'''

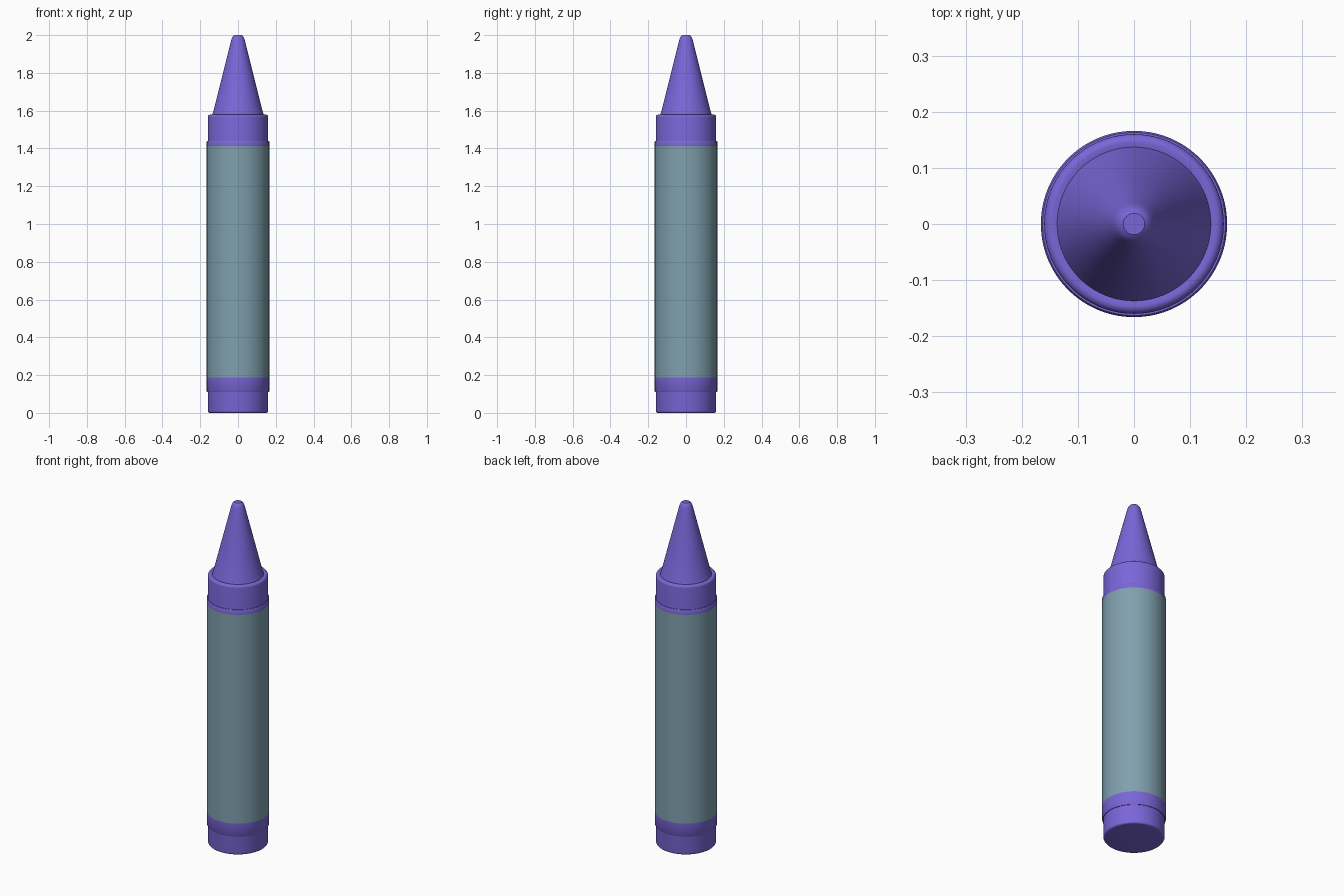
import bpy, bmesh, math

if "Cube" in bpy.data.objects:
    bpy.data.objects.remove(bpy.data.objects["Cube"])

SEGMENTS = 96


def material(name, rgb):
    m = bpy.data.materials.new(name)
    m.diffuse_color = (*rgb, 1.0)
    m.use_nodes = True
    m.node_tree.nodes["Principled BSDF"].inputs["Base Color"].default_value = m.diffuse_color
    return m


purple = material("purple wax", (0.195, 0.133, 0.687))
blue_grey = material("blue grey paper", (0.216, 0.352, 0.423))


def lathe(name, profile, mats, rule=None, closed=False):
    """Spin (radius, z) points about z; rule picks a material from face height."""
    bm = bmesh.new()
    rings = []
    for r, z in profile:
        if r == 0:
            rings.append([bm.verts.new((0, 0, z))] * SEGMENTS)
        else:
            rings.append([bm.verts.new((r * math.cos(a), r * math.sin(a), z))
                          for a in (2 * math.pi * i / SEGMENTS for i in range(SEGMENTS))])
    pairs = list(zip(rings, rings[1:]))
    if closed:
        pairs.append((rings[-1], rings[0]))
    for low, high in pairs:
        for i in range(SEGMENTS):
            j = (i + 1) % SEGMENTS
            loop = list(dict.fromkeys((low[i], low[j], high[j], high[i])))
            face = bm.faces.new(loop)
            if rule:
                face.material_index = rule(face.calc_center_median().z)
    bmesh.ops.recalc_face_normals(bm, faces=bm.faces)
    mesh = bpy.data.meshes.new(name)
    bm.to_mesh(mesh)
    bm.free()
    for m in mats:
        mesh.materials.append(m)
    obj = bpy.data.objects.new(name, mesh)
    bpy.context.collection.objects.link(obj)
    bpy.ops.object.select_all(action='DESELECT')
    obj.select_set(True)
    bpy.context.view_layer.objects.active = obj
    bpy.ops.object.shade_smooth_by_angle(angle=math.radians(35))
    return obj


def arc(cr, cz, rad, start, end, steps=5):
    """Points on a rounded corner of the profile, angles in degrees."""
    return [(cr + rad * math.cos(math.radians(start + (end - start) * k / steps)),
             cz + rad * math.sin(math.radians(start + (end - start) * k / steps)))
            for k in range(steps + 1)]


# Wax stick: rounded base, straight shaft, rounded shoulder, tapered blunt tip
lathe("wax_stick",
      [(0, 0)] + arc(0.150, 0.010, 0.010, -90, 0)
      + arc(0.146, 1.566, 0.014, 0, 90)
      + [(0.137, 1.578), (0.128, 1.605), (0.082, 1.79), (0.042, 1.95),
         (0.037, 1.97), (0.032, 1.985), (0.026, 1.995), (0.019, 2.0), (0, 2.0)],
      [purple])

# Paper sleeve: grey-blue between two purple bands
lathe("paper_sleeve",
      [(0.158, 0.11), (0.163, 0.11), (0.166, 0.115), (0.166, 0.187),
       (0.166, 1.413), (0.166, 1.435), (0.163, 1.44), (0.158, 1.44)],
      [purple, blue_grey],
      rule=lambda z: 1 if 0.187 < z < 1.413 else 0, closed=True)

# The closing inner wall is hidden inside the wax; keep it purple
for poly in bpy.data.objects["paper_sleeve"].data.polygons:
    if math.hypot(poly.center.x, poly.center.y) < 0.16:
        poly.material_index = 0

'''

- _EXERCISE REQUIREMENTS_:
Pictures excluded, repeat the records exactly from their opening line through the line containing "loop = list(dict.fromkeys((low[i], low[j], high[j], high[i])))".

- _ANSWER TO THIS TASK_:
import bpy, bmesh, math

if "Cube" in bpy.data.objects:
    bpy.data.objects.remove(bpy.data.objects["Cube"])

SEGMENTS = 96


def material(name, rgb):
    m = bpy.data.materials.new(name)
    m.diffuse_color = (*rgb, 1.0)
    m.use_nodes = True
    m.node_tree.nodes["Principled BSDF"].inputs["Base Color"].default_value = m.diffuse_color
    return m


purple = material("purple wax", (0.195, 0.133, 0.687))
blue_grey = material("blue grey paper", (0.216, 0.352, 0.423))


def lathe(name, profile, mats, rule=None, closed=False):
    """Spin (radius, z) points about z; rule picks a material from face height."""
    bm = bmesh.new()
    rings = []
    for r, z in profile:
        if r == 0:
            rings.append([bm.verts.new((0, 0, z))] * SEGMENTS)
        else:
            rings.append([bm.verts.new((r * math.cos(a), r * math.sin(a), z))
                          for a in (2 * math.pi * i / SEGMENTS for i in range(SEGMENTS))])
    pairs = list(zip(rings, rings[1:]))
    if closed:
        pairs.append((rings[-1], rings[0]))
    for low, high in pairs:
        for i in range(SEGMENTS):
            j = (i + 1) % SEGMENTS
            loop = list(dict.fromkeys((low[i], low[j], high[j], high[i])))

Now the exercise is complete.